“Considering the large number of financial institutions operating in the New York jurisdiction, these rules could set a wider template for other jurisdictions,” Fitch said. “There is also potential for other state or federal cyber regulations passed in the future to conflict with New York’s.”
The new rules, effective March 1, will affect more than 3,000 financial institutions in a move that makes New York the first U.S. state to put cybersecurity regulations into place. Among the new requirements: affected companies must establish a formal cybersecurity program, adopt a written cybersecurity policy, encrypt data and conduct periodic tests of the system to identify potential vulnerabilities. Also, companies will have to designate a chief information security officer to oversee the policy and report to the board at least two times per year.
Fitch said that despite the regulations’ potential to broaden the market, the likelihood they will clash with other state or federal cyber regulations passed in the future is noteworthy. Also, the National Institute of Standards and Technology (a nonregulatory agency of the Department of Commerce) has several regulatory recommendations that differ from those launching from the New York Department of Financial Services, a reality that could create multiple problems, Fitch said.

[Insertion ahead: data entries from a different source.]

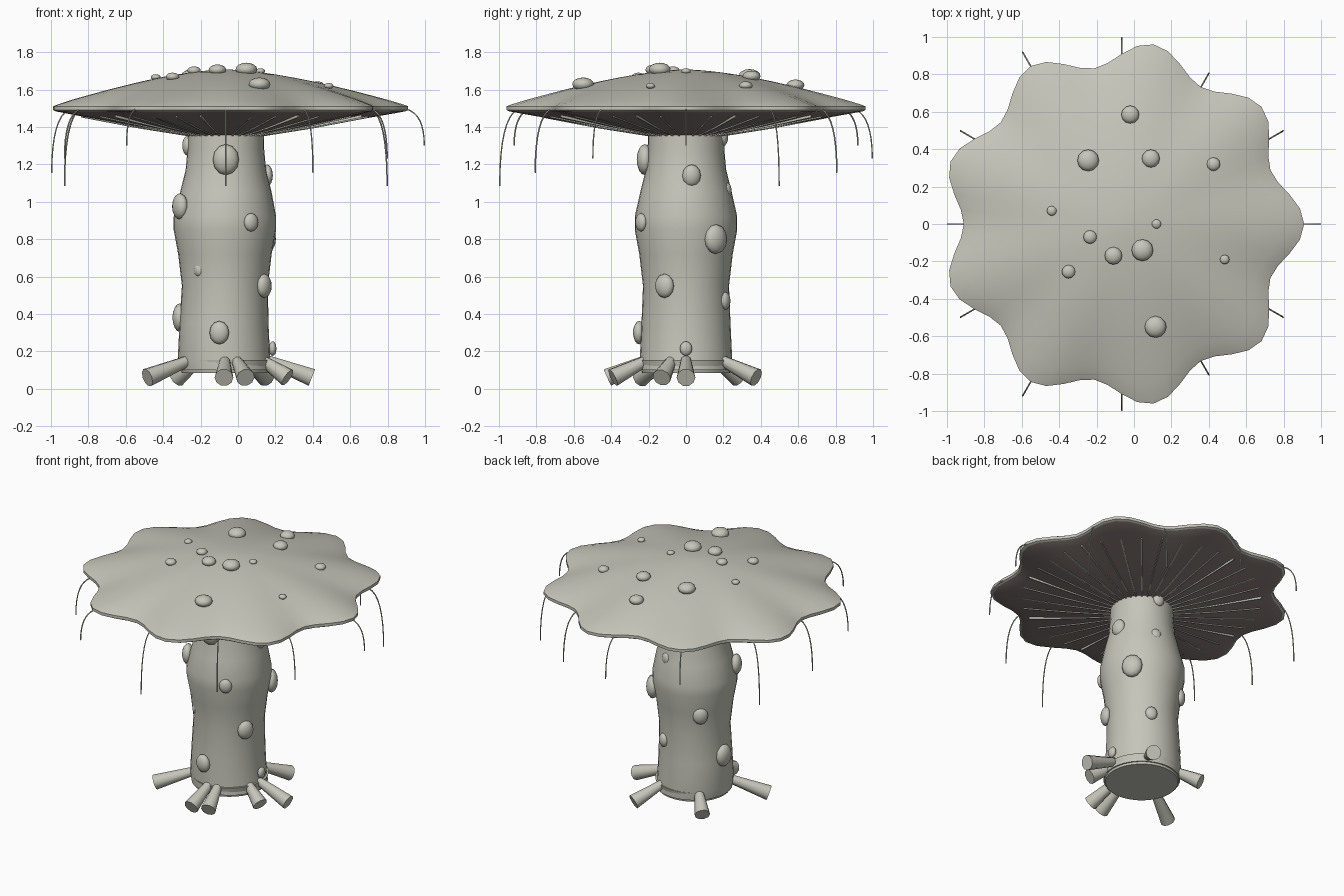
import bpy, bmesh, math
from mathutils import Vector

cube = bpy.data.objects.get("Cube")
if cube:
    bpy.data.objects.remove(cube)

AXIS = Vector((-0.065, 0, 0))   # the stem and cap share this upright axis


def material(name, rgb):
    m = bpy.data.materials.new(name)
    m.use_nodes = True
    m.diffuse_color = (*rgb, 1)
    m.node_tree.nodes["Principled BSDF"].inputs["Base Color"].default_value = (*rgb, 1)
    return m


PALE = material("pale grey", (0.56, 0.56, 0.49))
DARK = material("dark brown grey", (0.25, 0.205, 0.19))


def finish(name, bm, mats=(PALE,), angle=40):
    bmesh.ops.recalc_face_normals(bm, faces=bm.faces[:])
    mesh = bpy.data.meshes.new(name)
    bm.to_mesh(mesh)
    bm.free()
    for m in mats:
        mesh.materials.append(m)
    ob = bpy.data.objects.new(name, mesh)
    bpy.context.collection.objects.link(ob)
    bpy.ops.object.select_all(action='DESELECT')
    ob.select_set(True)
    bpy.context.view_layer.objects.active = ob
    bpy.ops.object.shade_smooth_by_angle(angle=math.radians(angle))
    return ob


def loft(bm, rings):
    """Bridge rings of points and close both ends."""
    loops = [[bm.verts.new(p) for p in ring] for ring in rings]
    n = len(loops[0])
    for a, b in zip(loops, loops[1:]):
        for i in range(n):
            bm.faces.new((a[i], a[(i + 1) % n], b[(i + 1) % n], b[i]))
    bm.faces.new(loops[0])
    bm.faces.new(loops[-1])


def polar(r, a, z):
    return AXIS + Vector((r * math.cos(a), r * math.sin(a), z))


def circle(r, z, n, dx=0):
    return [polar(r, math.tau * i / n, z) + Vector((dx, 0, 0)) for i in range(n)]


def cap_radius(a):
    return 0.91 + 0.065 * math.cos(9 * a)


def cap_ring(t, z, n=72):
    # the scalloped edge fades out towards the middle
    ring = []
    for i in range(n):
        a = math.tau * i / n
        r = 0.91 + (cap_radius(a) - 0.91) * t ** 2
        ring.append(polar(t * r, a, z))
    return ring


def under_z(t):
    return 1.355 + 0.13 * max(0, (t - 0.2) / 0.8) ** 1.15


def top_z(t):
    return 1.515 + 0.192 * (1 - t ** 1.6)


# cap: domed top, thin rim and dark conical underside
steps = [i / 10 for i in range(1, 10)]
rings = [cap_ring(0.02, top_z(0))] + [cap_ring(t, top_z(t)) for t in steps]
rings += [cap_ring(0.985, 1.517), cap_ring(1, 1.51), cap_ring(1, 1.49), cap_ring(0.985, 1.483)]
rings += [cap_ring(t, under_z(t)) for t in reversed(steps[1:])]
bm = bmesh.new()
loft(bm, rings)
bm.normal_update()
for f in bm.faces:
    c = f.calc_center_median()
    if c.z < 1.483:
        f.material_index = 1
finish("cap", bm, (PALE, DARK))

# gills: thin radial blades beneath the cap
bm = bmesh.new()
for i in range(36):
    a = math.tau * i / 36
    side = Vector((-math.sin(a), math.cos(a), 0)) * 0.004
    sections = []
    for t in (0.22, 0.5, 0.85):
        p = polar(t * 0.91, a, under_z(t))
        drop = Vector((0, 0, 0.007))
        sections.append([p - side - drop, p + side - drop, p + side + drop, p - side + drop])
    loft(bm, sections)
finish("gills", bm)

# stem: bulging column, (radius, height, sideways shift)
stem = [(0.247, 0.1, 0), (0.247, 0.16, -0.01), (0.238, 0.35, -0.01), (0.23, 0.55, -0.005),
        (0.25, 0.72, -0.005), (0.274, 0.85, -0.005), (0.274, 0.92, -0.005), (0.245, 1.05, 0),
        (0.215, 1.17, 0), (0.205, 1.28, 0), (0.203, 1.38, 0)]
bm = bmesh.new()
loft(bm, [circle(r, z, 32, dx) for r, z, dx in stem])
finish("stem", bm)

bm = bmesh.new()
loft(bm, [circle(0.235, 0.085, 32), circle(0.252, 0.155, 32)])
finish("stem_base", bm)

# roots: stubs that widen outwards and slope to the ground
ends = [(-0.42, -0.24), (-0.01, -0.42), (0.105, -0.39), (0.33, -0.13),
        (0.46, 0), (0.215, 0.375), (-0.26, 0.28)]
bm = bmesh.new()
for x, y in ends:
    tip = Vector((x, y, 0))
    start = AXIS + tip.normalized() * 0.19 + Vector((0, 0, 0.165))
    end = AXIS + tip + Vector((0, 0, 0.06))
    d = (end - start).normalized()
    u = d.cross(Vector((0, 0, 1))).normalized()
    v = u.cross(d)
    loft(bm, [[c + (u * math.cos(k * math.tau / 10) + v * math.sin(k * math.tau / 10)) * r
               for k in range(10)] for c, r in ((start, 0.025), (end, 0.05))])
finish("roots", bm)


def bump(bm, centre, normal, r, stretch):
    """A flattened ball whose short axis follows the normal."""
    up = Vector((0, 0, 1)) if abs(normal.z) < 0.5 else Vector((0, 1, 0))
    side = up.cross(normal).normalized()
    for v in bmesh.ops.create_uvsphere(bm, u_segments=12, v_segments=8, radius=r)["verts"]:
        c = v.co.copy()
        v.co = centre + side * c.x + up * c.y * stretch + normal * c.z * 0.62


# cap warts: (x, y, radius)
warts = [(0.045, -0.14, 0.058), (0.115, -0.55, 0.058), (-0.02, 0.585, 0.048),
         (-0.245, 0.34, 0.058), (0.09, 0.35, 0.048), (0.425, 0.32, 0.036),
         (-0.44, 0.07, 0.026), (0.12, 0, 0.025), (-0.235, -0.07, 0.036),
         (-0.11, -0.17, 0.047), (-0.35, -0.255, 0.036), (0.485, -0.19, 0.025)]
bm = bmesh.new()
for x, y, r in warts:
    t = math.hypot(x - AXIS.x, y) / 0.91
    bump(bm, Vector((x, y, top_z(t) + 0.25 * r)), Vector((0, 0, 1)), r, 1)
finish("cap_warts", bm, angle=60)

# stem knobs: (x, y, height, radius)
knobs = [(-0.065, -0.22, 1.225, 0.07), (-0.31, -0.12, 0.975, 0.06), (0.07, -0.24, 0.89, 0.042),
         (-0.21, -0.18, 0.635, 0.03), (0.14, -0.115, 0.55, 0.055), (-0.1, -0.25, 0.3, 0.053),
         (-0.31, 0.02, 0.38, 0.065), (0.155, 0.03, 1.14, 0.05), (-0.27, 0, 1.3, 0.045),
         (0.185, 0, 0.215, 0.033), (0.15, 0.16, 0.8, 0.068), (0.03, 0.21, 0.47, 0.04),
         (0, 0.22, 1.06, 0.036), (-0.04, 0.2, 1.345, 0.04), (-0.24, 0.18, 0.7, 0.05)]
bm = bmesh.new()
for x, y, z, r in knobs:
    normal = (Vector((x, y, 0)) - AXIS).normalized()
    bump(bm, Vector((x, y, z)), normal, r, 1.18)
finish("stem_knobs", bm, angle=60)

# strands: fine threads that curl over and hang from the rim
curve = bpy.data.curves.new("hanging_strands", 'CURVE')
curve.dimensions = '3D'
curve.bevel_depth = 0.004
curve.bevel_resolution = 1
curve.use_fill_caps = True
curve.materials.append(PALE)
for i in range(12):
    a = math.tau * i / 12
    r = cap_radius(a)
    low = (1.3, 1.085, 1.155, 1.23)[i % 4]
    spline = curve.splines.new('POLY')
    spline.points.add(8)
    for k, p in enumerate(spline.points):
        s = k / 8
        out = r - 0.01 + 0.096 * (1 - (1 - s) ** 2)
        z = 1.495 - (1.495 - low) * (0.25 * s + 0.75 * s * s)
        p.co = (*polar(out, a, z), 1)
strands = bpy.data.objects.new("hanging_strands", curve)
bpy.context.collection.objects.link(strands)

“The new rules could raise compliance risks for financial institutions and, in turn, premiums and loss potential for D&O insurance underwriters,” Fitch said. “The rules require a director or senior officer to annually certify compliance with the regulations. If management and directors of financial institutions that experience future cyber incidents are subsequently found to be noncompliant with the New York regulations, then they will be more exposed to litigation that would be covered under professional liability policies.”
Regardless, Fitch sees cyber insurance as continuing a rapid growth and argues that new regulations could help reinforce this, though it adds that data for claims, remediation costs and potential insurer liability makes it harder to price cyber-related risks.
Because of this, Fitch sees “substantial growth” in stand-alone cyber coverage or a greater concentration of an insurers’ portfolio in the cyber space as credit negative.
Source: Fitch Ratings